There are many ways to lead your organization to success but there are exponentially more ways to fail and go backwards. How can you avoid this pitfall; always follow through with a plan until it is completed to your satisfaction or until it fails (the plan, NOT you). If you never fail, how can you or your team know what your limits are? We’ve all heard the saying “two heads are better than one.” Think how much better the dozen or so heads on your team are if you have created a culture of trust. Don’t be afraid to ask suggestions from your team about a challenging project. An unknown author said: “He who does the job knows the job best; trust the people you hired to do the job.” Trust your team to suggest strategies and/or obstacles you may not have anticipated. Then you must lead by decisively picking the direction the team will take and you must define to the team the goals along the journey. Here’s where follow through is so important. Don’t let the project die on the vine. If I may quote RMFMA member Craig Croner, City of Boise “Regularly inspect what you expect from your team.”
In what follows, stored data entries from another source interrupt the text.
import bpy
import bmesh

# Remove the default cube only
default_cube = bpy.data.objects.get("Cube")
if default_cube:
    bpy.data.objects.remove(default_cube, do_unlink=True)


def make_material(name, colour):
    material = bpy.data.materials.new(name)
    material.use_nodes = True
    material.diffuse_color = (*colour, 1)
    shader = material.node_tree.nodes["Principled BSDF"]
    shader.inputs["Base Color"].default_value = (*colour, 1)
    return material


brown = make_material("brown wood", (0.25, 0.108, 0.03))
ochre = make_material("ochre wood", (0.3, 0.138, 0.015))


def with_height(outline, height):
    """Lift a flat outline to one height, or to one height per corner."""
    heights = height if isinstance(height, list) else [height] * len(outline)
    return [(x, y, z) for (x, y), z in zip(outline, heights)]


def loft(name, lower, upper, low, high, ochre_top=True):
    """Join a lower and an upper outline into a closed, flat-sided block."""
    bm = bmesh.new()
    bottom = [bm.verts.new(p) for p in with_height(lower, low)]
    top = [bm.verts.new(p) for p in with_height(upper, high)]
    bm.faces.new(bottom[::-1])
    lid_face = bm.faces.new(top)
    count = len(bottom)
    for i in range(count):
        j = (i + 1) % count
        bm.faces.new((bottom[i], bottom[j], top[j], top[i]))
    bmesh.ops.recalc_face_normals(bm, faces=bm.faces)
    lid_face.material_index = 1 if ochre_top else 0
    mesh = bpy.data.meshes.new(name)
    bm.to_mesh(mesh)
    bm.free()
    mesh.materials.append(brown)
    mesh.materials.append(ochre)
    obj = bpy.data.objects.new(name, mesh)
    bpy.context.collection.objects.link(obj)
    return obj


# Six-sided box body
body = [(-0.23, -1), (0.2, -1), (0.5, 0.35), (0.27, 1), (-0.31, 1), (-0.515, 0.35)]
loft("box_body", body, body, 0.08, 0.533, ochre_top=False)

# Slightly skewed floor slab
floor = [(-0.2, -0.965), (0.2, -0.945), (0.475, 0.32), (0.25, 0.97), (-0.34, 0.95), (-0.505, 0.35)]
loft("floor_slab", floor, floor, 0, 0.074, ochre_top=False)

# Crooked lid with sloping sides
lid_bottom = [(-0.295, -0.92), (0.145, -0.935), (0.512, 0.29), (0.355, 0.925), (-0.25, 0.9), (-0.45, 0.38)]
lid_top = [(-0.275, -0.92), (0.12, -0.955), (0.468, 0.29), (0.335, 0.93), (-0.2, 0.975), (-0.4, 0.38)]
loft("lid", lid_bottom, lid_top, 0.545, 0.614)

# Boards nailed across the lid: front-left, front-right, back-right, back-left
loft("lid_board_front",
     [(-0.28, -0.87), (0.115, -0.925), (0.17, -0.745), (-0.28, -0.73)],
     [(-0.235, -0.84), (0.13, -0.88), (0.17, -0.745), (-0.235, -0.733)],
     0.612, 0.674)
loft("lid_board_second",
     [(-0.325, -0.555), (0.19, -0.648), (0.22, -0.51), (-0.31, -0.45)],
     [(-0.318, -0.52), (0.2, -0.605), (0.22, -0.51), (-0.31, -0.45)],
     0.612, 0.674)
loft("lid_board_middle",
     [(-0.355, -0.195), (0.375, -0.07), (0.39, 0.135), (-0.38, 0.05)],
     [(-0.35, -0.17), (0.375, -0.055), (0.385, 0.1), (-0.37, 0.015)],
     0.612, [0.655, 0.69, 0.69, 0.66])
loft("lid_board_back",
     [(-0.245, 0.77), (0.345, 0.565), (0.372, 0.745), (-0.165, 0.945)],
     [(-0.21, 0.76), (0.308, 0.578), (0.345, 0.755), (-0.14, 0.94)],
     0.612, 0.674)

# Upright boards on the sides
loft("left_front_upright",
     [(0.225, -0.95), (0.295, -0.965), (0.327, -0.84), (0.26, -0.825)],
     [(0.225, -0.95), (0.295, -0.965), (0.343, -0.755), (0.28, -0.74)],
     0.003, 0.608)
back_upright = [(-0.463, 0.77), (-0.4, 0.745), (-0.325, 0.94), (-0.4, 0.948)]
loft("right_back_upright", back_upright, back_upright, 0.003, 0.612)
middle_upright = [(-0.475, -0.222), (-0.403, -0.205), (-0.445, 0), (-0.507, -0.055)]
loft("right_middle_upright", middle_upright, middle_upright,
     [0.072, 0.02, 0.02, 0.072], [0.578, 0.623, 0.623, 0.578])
Each of us must find our own style of leading. My advice would be to regularly network with your team every chance you can. Attend every industry related conference, meeting, and/or training you can and glean whatever motivation you can steal from your colleagues. ‘Cause those that mind – don’t matter and those that matter – don’t mind.
I even composed a motivational saying of my very own:
“You can’t go through life with one foot on the brake; release your fear of failure; of not achieving excellence; be excited about life and release the brake!” ~Steve Kibler
The FleetPros Blog is written and moderated by the Business Manager with contributions from the membership and Business Services Team.